People in newly qualified teaching jobs often face the same trials and tribulations as more experienced teachers, but few have come to the realisation that they have a built-in support network right at their very fingertips - their fellow teachers and other colleagues.
Interacting and becoming more involved with the academic community can be a great way to help NQTs ease into their new positions and help manage classrooms both effectively and with the poise and grace necessary to succeed throughout a lifetime of teaching. If you haven't yet landed your NQT role, you'll benefit from our NQT job interview questions and tips.
Networking in teaching.
One of the first ports of call for many newly qualified teachers is joining a union. This will, of course, automatically link teachers with the most knowledgeable minds possible when it comes to various tips and tricks for teaching success. Joining a union sometimes costs a fee, as is the case with the National Union of Teachers in the United Kingdom, the largest teacher's union in the country, which costs £1/year. However, membership with the NUT will provide newly qualified teachers with all of the resources necessary to gain further insight into classroom management, behavioural issues, and other challenges they might be facing in the classroom. These are widely available as digital downloads for registered teaching members and are available at any time of the day.
The NUT is not the only union in the United Kingdom though. The Association of School and College Leaders (ASCL), which targets those holding higher positions within schools like the head teacher, and the Association of Teachers and Lecturers (ATL) also offer differing levels of membership and support for teachers and can be valuable resources.
Unions are not the only prospective connection when it comes to networking with fellow academic professionals. Teachers can simply reach out into the academic community around them in order to find the most effective leads for their needs. Teachers who are intimately involved in the school where newly qualified teachers are serving can prove to be the vital link for their own success, since these teachers will have the highest level of insight into what happens at their school and can offer the most relevant tips for any pressing situations that teachers are facing.
This is especially important when teachers are faced with an issue that seems common to a wider range of teachers or within multiple classrooms, like a named problematic student or universal issue with an administrative fault. Other wider contacts will not be able to offer personalised insight into these issues, since they will not have the pertinent details surrounding the issues. Any insight gained from an external source might not be immediately applicable to what the questioning teachers are facing.
How to succeed in NQT jobs.
Teachers might also want to consider using the power of the Internet to network with fellow teaching professionals. Social websites including LinkedIn and Twitter can be valuable resources when it comes to meeting teachers on a less intimate basis, which can appeal to some teachers who are hesitant about approaching their colleagues within their own academic setting. This does not necessarily mean that it should form the only basis of communication between teachers, but it can prove itself to be a valuable starting point for some who are not sure of where to turn.

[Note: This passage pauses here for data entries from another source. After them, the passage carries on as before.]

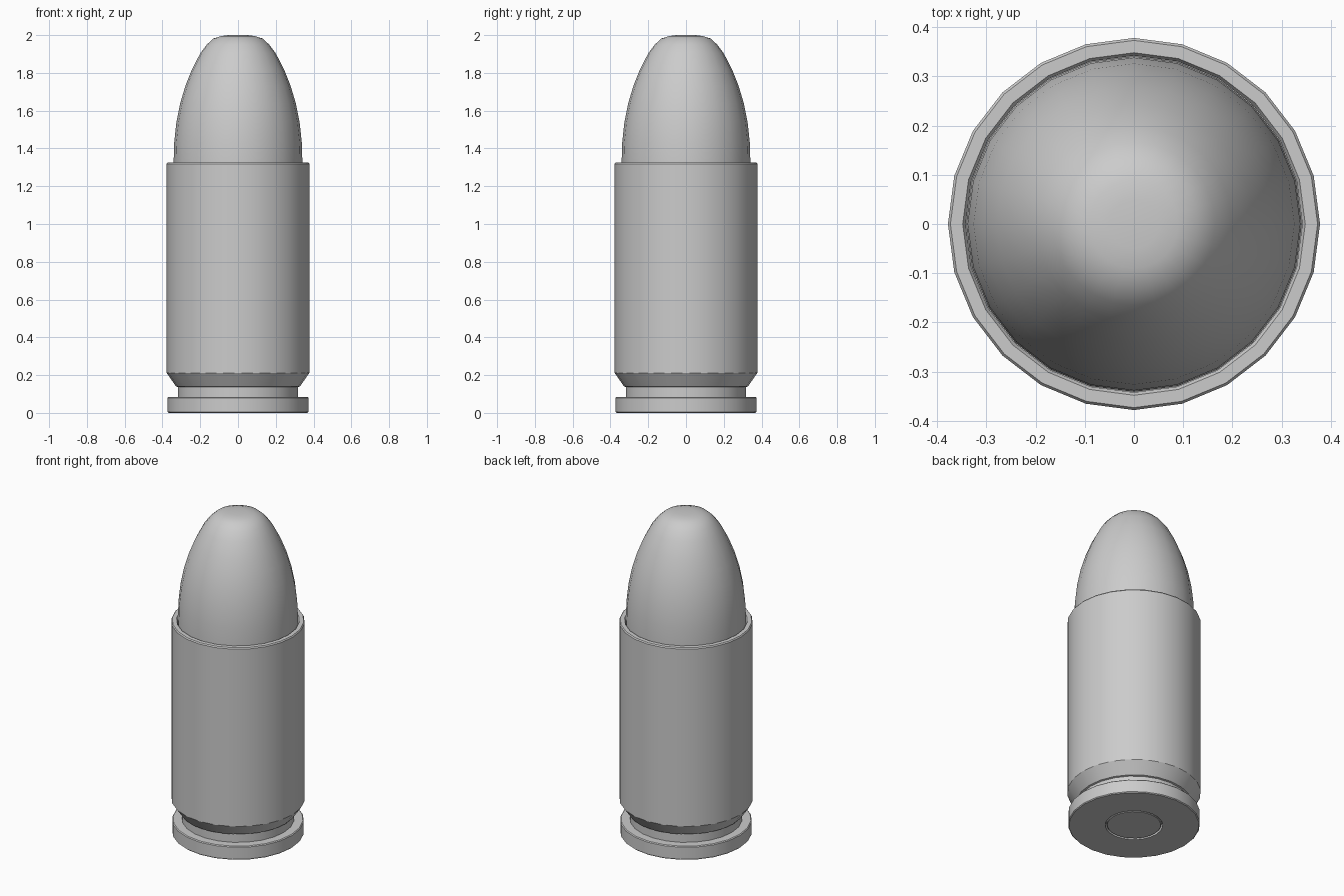
import bpy, bmesh, math

if "Cube" in bpy.data.objects:
    bpy.data.objects.remove(bpy.data.objects["Cube"])

SIDES = 24


def lathe(name, profile, angle=30):
    """Revolve (radius, z) points around z; radius 0 makes a pole."""
    bm = bmesh.new()
    rings = []
    for r, z in profile:
        if r == 0:
            rings.append([bm.verts.new((0, 0, z))] * SIDES)
        else:
            rings.append([bm.verts.new((r * math.cos(2 * math.pi * i / SIDES),
                                        r * math.sin(2 * math.pi * i / SIDES), z))
                          for i in range(SIDES)])
    for a, b in zip(rings, rings[1:]):
        for i in range(SIDES):
            j = (i + 1) % SIDES
            bm.faces.new(list(dict.fromkeys((a[i], a[j], b[j], b[i]))))
    bmesh.ops.recalc_face_normals(bm, faces=bm.faces)
    mesh = bpy.data.meshes.new(name)
    bm.to_mesh(mesh)
    bm.free()
    obj = bpy.data.objects.new(name, mesh)
    bpy.context.collection.objects.link(obj)
    bpy.ops.object.select_all(action='DESELECT')
    obj.select_set(True)
    bpy.context.view_layer.objects.active = obj
    bpy.ops.object.shade_smooth_by_angle(angle=math.radians(angle))
    return obj


# Case: primer pocket, rim, extractor groove, tapered shoulder, wall and mouth
lathe("case", [
    (0, 0.03), (0.163, 0.03), (0.163, 0), (0.368, 0), (0.373, 0.005),
    (0.373, 0.08), (0.368, 0.085), (0.318, 0.085), (0.318, 0.137),
    (0.328, 0.14), (0.378, 0.212), (0.378, 1.318), (0.373, 1.325),
    (0.348, 1.325), (0.342, 1.315), (0.342, 0.9), (0, 0.9)])

# Primer disc set in the base
lathe("primer", [(0, 0.001), (0.151, 0.001), (0.155, 0.005), (0.155, 0.03), (0, 0.03)])

# Rounded nose projectile seated in the mouth
lathe("projectile", [
    (0, 0.95), (0.341, 0.95), (0.341, 1.32), (0.338, 1.43), (0.326, 1.54),
    (0.306, 1.64), (0.279, 1.73), (0.243, 1.82), (0.199, 1.905),
    (0.165, 1.95), (0.13, 1.982), (0.09, 1.995), (0.05, 2.0), (0, 2.0)])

The wider community.
Teachers do not necessarily need to communicate only with schoolteachers. The wider community can provide appropriate links between positions of mentoring and leadership with learners and might prove themselves more comfortable contacts for newly qualified teachers. Reaching out to religious service people, club organisers, trainers, or similar positions might prove itself to be a useful resource. While the ability to communicate on a more academic level will be absent, that is not to say the messages these individuals have to say will be useless. However, they might require a degree of tailoring to suit the academic setting.